— Activity —
Go through the records and show each line where the word "True" occurs.

— Supplied information —
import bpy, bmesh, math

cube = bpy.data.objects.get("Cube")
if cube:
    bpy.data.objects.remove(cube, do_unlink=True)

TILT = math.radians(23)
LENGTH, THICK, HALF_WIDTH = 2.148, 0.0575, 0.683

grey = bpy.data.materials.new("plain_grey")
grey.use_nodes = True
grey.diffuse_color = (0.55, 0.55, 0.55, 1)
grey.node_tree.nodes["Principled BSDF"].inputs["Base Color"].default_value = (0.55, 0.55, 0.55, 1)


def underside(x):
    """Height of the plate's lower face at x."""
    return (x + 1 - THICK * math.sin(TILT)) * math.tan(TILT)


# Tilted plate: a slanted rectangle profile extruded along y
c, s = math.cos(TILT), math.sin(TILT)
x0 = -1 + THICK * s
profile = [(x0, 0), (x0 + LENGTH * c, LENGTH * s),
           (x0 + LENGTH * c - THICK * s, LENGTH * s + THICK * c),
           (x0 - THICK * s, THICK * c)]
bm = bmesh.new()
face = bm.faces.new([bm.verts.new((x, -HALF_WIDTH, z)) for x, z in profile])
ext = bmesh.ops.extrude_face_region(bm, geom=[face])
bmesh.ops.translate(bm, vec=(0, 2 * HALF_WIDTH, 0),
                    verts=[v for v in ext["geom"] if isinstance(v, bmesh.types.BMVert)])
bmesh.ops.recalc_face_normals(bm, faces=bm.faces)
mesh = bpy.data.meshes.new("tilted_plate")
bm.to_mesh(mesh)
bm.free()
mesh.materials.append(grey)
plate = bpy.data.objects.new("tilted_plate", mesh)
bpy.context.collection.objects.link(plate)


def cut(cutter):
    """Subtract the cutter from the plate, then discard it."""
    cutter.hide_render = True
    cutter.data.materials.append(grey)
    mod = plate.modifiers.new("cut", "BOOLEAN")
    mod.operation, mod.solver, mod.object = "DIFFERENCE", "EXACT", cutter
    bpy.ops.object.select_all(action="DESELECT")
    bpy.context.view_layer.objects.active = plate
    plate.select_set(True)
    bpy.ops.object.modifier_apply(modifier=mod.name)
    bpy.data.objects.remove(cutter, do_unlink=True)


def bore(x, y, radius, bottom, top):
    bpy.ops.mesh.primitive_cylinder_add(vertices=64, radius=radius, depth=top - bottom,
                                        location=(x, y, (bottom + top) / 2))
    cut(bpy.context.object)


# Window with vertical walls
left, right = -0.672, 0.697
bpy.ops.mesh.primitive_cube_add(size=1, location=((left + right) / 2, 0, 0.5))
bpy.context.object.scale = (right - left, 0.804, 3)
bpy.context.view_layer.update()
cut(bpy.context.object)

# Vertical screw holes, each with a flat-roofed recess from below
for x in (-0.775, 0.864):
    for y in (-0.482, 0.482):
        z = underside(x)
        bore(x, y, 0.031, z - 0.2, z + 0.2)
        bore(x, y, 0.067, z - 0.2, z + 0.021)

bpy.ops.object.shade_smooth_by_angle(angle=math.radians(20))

— Reply —
    bpy.data.objects.remove(cube, do_unlink=True)
grey.use_nodes = True
    cutter.hide_render = True
    plate.select_set(True)
    bpy.data.objects.remove(cutter, do_unlink=True)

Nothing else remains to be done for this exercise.